Dataset entries
____________

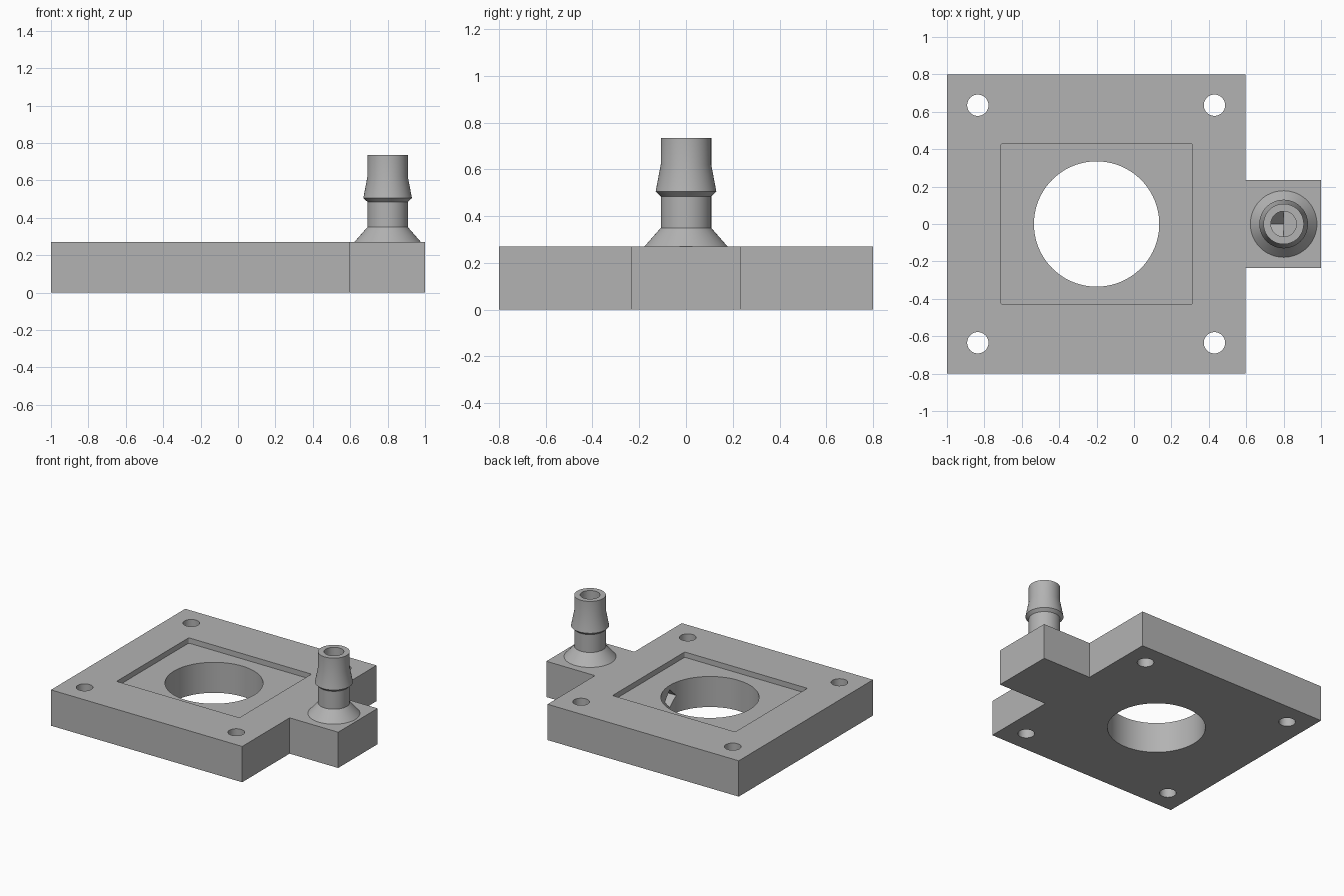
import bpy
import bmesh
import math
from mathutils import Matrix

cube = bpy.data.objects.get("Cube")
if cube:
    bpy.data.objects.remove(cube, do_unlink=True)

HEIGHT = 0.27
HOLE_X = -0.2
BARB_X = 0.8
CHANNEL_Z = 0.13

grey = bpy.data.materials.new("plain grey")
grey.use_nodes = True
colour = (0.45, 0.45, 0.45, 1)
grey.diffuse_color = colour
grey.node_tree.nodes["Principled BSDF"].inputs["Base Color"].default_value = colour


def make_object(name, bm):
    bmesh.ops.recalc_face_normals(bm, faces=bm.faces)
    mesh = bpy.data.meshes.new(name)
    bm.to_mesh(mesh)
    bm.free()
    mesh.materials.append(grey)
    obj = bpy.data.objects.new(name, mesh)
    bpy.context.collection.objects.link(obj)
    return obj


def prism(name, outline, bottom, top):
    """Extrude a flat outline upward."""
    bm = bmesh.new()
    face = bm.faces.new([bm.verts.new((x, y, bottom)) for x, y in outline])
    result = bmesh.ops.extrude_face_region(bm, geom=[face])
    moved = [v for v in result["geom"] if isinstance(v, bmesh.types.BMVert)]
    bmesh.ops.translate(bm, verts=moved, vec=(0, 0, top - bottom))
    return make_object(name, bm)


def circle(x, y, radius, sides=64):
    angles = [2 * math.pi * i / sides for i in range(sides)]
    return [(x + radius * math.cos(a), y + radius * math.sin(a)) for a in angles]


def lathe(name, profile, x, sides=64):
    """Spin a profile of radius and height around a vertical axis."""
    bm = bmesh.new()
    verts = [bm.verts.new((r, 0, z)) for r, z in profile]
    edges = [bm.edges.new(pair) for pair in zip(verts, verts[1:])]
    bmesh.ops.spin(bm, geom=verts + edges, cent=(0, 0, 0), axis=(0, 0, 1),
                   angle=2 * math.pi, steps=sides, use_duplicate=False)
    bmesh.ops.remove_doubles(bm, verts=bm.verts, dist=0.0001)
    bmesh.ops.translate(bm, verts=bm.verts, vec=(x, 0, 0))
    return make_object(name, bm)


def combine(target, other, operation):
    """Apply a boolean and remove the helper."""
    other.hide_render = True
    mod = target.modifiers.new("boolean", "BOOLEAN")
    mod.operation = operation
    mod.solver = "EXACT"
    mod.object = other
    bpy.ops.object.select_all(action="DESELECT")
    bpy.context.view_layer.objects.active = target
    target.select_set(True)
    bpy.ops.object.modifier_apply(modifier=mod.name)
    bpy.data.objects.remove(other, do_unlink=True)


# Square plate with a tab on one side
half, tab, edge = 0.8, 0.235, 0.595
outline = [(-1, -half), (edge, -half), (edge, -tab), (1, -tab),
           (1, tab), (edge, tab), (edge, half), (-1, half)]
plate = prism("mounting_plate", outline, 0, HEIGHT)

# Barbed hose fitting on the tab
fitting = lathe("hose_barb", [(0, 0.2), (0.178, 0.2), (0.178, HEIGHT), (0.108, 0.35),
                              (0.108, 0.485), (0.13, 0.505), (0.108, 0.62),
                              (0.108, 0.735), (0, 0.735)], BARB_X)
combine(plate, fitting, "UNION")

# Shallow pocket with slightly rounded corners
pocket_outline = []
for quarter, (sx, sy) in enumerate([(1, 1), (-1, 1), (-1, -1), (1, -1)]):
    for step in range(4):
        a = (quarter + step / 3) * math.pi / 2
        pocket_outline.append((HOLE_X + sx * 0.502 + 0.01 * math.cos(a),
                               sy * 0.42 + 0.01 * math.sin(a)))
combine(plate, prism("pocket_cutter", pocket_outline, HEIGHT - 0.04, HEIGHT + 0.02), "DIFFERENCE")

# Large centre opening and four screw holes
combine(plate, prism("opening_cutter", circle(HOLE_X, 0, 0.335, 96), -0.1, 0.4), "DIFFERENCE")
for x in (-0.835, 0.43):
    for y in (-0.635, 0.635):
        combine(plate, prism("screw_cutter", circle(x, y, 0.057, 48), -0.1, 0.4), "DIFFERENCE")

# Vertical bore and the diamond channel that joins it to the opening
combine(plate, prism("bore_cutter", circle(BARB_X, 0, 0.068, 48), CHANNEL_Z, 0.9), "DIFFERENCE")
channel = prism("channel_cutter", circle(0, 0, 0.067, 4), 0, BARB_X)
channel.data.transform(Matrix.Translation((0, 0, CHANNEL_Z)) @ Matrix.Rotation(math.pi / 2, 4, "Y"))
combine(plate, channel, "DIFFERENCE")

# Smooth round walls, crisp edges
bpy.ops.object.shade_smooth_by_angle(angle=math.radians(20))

____________

Starting with the line above that holds "# Square plate with a tab on one side" and stopping with the line that holds "# Barbed hose fitting on the tab", reproduce each line exactly, omitting all other lines.

→ **SOLUTION TO THE PROBLEM**:
# Square plate with a tab on one side
half, tab, edge = 0.8, 0.235, 0.595
outline = [(-1, -half), (edge, -half), (edge, -tab), (1, -tab),
           (1, tab), (edge, tab), (edge, half), (-1, half)]
plate = prism("mounting_plate", outline, 0, HEIGHT)

# Barbed hose fitting on the tab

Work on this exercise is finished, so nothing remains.